While Shane Gonzalez and Harrison share similar responsibilities in the backfield as halfback and tailback, the fullback position is the most unique of the bunch. Schofield played halfback last season, but switched to fullback for this season, so his responsibilities that now fall upon Kuykendall are quite different from the other two backs.

“Now it’s less fakes and more on the line, blocking, and more running up the middle, obviously,” Schofield said. “There’s a lot of deception with fakes, but now I’m more of the shorter yardage guy that just powers through the middle. Kyle, he can get some good breakaways and Shane has that, too.”

Now that Schofield’s season is likely over with because of his injury, he’ll take on a support role from the sidelines. He said he’ll be there for encouragement and advice if Kuykendall needs it, but he doesn’t expect the transition to be a difficult one for him.

“He’s a pretty smart kid, he just needs to run hard and stay low,” Schofield said. “Fullback isn’t a hard position. It’s quick to learn. Me and him are about the same size, so I’d just tell him to stay low and run hard.”

Having a number of different weapons in the backfield and a quarterback that can do damage with his legs gives the Panthers an advantage that most teams don’t have. While many teams, like Hutto, rely heavily upon one impact player, the Panthers’ system doesn’t require them to, according to Walker.

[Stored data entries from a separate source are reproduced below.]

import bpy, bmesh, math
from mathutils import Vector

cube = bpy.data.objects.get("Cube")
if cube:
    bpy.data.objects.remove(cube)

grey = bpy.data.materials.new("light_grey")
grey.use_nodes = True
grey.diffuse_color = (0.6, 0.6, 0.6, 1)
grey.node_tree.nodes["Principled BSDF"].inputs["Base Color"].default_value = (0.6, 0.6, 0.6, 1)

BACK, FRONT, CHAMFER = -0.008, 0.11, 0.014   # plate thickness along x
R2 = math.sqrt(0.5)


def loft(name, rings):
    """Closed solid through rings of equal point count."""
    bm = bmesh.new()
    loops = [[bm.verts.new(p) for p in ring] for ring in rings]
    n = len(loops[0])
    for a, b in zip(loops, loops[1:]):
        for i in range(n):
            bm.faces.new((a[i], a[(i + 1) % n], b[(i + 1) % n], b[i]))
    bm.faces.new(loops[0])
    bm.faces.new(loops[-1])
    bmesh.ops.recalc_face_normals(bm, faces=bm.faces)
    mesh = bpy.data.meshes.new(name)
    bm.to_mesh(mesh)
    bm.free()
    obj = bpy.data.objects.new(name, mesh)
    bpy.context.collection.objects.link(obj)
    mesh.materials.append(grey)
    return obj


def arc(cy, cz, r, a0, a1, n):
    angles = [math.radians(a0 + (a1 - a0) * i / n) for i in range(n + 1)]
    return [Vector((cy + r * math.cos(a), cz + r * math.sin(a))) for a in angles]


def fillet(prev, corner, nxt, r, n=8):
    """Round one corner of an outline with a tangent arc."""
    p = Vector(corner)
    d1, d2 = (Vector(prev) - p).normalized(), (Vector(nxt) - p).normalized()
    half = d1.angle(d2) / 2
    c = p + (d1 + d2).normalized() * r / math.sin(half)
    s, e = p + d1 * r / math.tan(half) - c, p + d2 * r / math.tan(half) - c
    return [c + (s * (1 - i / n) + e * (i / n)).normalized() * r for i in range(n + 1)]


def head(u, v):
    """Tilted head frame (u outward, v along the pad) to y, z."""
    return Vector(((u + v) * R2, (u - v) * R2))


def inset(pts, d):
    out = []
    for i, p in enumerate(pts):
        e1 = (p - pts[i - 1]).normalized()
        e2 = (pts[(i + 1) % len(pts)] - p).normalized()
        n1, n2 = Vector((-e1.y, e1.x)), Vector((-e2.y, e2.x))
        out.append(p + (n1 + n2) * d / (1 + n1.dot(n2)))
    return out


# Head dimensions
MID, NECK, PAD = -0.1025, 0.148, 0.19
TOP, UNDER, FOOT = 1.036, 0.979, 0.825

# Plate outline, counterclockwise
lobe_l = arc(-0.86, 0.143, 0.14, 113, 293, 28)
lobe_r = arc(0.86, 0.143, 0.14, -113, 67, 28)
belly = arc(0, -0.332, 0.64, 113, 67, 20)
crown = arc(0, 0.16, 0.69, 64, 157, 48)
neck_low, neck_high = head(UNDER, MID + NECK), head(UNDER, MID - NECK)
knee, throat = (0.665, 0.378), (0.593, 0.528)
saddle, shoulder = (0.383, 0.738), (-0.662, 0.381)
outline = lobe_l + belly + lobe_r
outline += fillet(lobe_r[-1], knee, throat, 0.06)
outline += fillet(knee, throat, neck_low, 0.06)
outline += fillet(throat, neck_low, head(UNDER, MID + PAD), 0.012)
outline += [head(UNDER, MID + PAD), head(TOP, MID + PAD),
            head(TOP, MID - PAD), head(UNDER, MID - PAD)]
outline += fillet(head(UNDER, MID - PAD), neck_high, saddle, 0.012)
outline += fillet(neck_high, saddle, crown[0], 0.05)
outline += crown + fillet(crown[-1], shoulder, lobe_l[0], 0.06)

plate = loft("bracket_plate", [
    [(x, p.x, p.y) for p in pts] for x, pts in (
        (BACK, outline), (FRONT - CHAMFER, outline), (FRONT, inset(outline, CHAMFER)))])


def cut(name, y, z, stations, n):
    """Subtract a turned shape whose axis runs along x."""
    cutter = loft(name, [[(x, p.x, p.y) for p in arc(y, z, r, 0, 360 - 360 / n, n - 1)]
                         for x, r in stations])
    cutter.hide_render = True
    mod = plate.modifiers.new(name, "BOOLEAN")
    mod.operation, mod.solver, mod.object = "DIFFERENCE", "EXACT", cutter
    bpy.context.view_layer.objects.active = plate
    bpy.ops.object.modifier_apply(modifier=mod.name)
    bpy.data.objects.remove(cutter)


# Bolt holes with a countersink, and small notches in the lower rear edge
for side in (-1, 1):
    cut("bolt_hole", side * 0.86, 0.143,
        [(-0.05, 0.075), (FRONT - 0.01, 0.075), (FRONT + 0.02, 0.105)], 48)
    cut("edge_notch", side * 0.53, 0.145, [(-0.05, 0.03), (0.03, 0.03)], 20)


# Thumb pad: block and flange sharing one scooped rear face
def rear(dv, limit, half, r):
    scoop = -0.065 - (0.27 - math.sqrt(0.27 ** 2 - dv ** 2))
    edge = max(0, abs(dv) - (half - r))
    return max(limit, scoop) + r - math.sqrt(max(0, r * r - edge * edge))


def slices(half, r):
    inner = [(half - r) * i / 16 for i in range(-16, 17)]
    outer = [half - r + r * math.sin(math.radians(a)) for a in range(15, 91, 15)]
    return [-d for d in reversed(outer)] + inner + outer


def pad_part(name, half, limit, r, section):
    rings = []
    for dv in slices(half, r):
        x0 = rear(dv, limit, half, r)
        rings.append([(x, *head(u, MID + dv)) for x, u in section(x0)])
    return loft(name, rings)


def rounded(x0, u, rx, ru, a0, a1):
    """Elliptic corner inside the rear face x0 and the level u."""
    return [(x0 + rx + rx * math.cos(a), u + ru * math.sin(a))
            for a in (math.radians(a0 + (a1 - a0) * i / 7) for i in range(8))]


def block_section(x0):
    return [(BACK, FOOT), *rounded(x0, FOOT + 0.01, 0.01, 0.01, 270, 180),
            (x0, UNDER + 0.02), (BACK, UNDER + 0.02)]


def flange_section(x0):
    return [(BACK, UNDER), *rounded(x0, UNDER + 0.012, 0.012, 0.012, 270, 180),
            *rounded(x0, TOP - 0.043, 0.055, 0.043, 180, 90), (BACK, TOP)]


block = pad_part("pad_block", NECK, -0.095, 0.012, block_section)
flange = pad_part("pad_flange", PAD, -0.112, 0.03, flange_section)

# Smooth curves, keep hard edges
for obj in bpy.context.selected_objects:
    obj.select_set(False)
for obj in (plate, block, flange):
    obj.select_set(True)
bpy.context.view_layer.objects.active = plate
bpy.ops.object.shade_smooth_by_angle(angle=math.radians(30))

“It takes all 11 in this system,” Walker said. “We’re not reliant on that one quarterback like Hutto is. If they have a guy that can’t get it to their playmakers, their playmakers aren’t very good, so they’re relying pretty much on this one kid. We don’t have to rely on any one kid. We feel like we can put three kids out there that will play hard and a good offensive line and we can be successful.”

Having those other weapons in the backfield is a luxury for a guy like Harrison, who would likely be keyed in on by every defense they play against if it weren’t for the unpredictability of the Panthers’ ball-fake heavy system that keeps defenses guessing.

“You’ve just got to do your job, and you know the other two are going to do their jobs, too,” Harrison said. “It’s nice, because if they’re trying to key somebody, they can’t key all three of us. We’re too good and we’re too fast, so they have to pick somebody, but we have two others, maybe three others with (Jacob) Cearley.”

Gonzalez has performed surprisingly well for a first-year running back so far this season, which makes it even harder for the defense to key in on one guy. With Kuykendall running up the middle and Harrison and Gonzalez capable of taking off for a touchdown on any given play, defenses have their hands full every time they take on the Panthers.

Having two other starting-caliber running backs in the backfield allows Harrison some much-needed rest, but he admitted that it can be tough having to split carries. With that being said, he understands that there’s no room for selfishness on the Liberty Hill football team as everybody is expected to fill their role, and that’s what makes them so dangerous.

“I like it, because you know you can get your rest, but at the same time, you want to get the ball every time,” Harrison said. “You can’t be selfish in this offense, though. Whenever you don’t have the ball, you’ve got to be blocking your life off for the guy running. It’s fun, though, because we all have different plays and the defense usually isn’t ready for it.”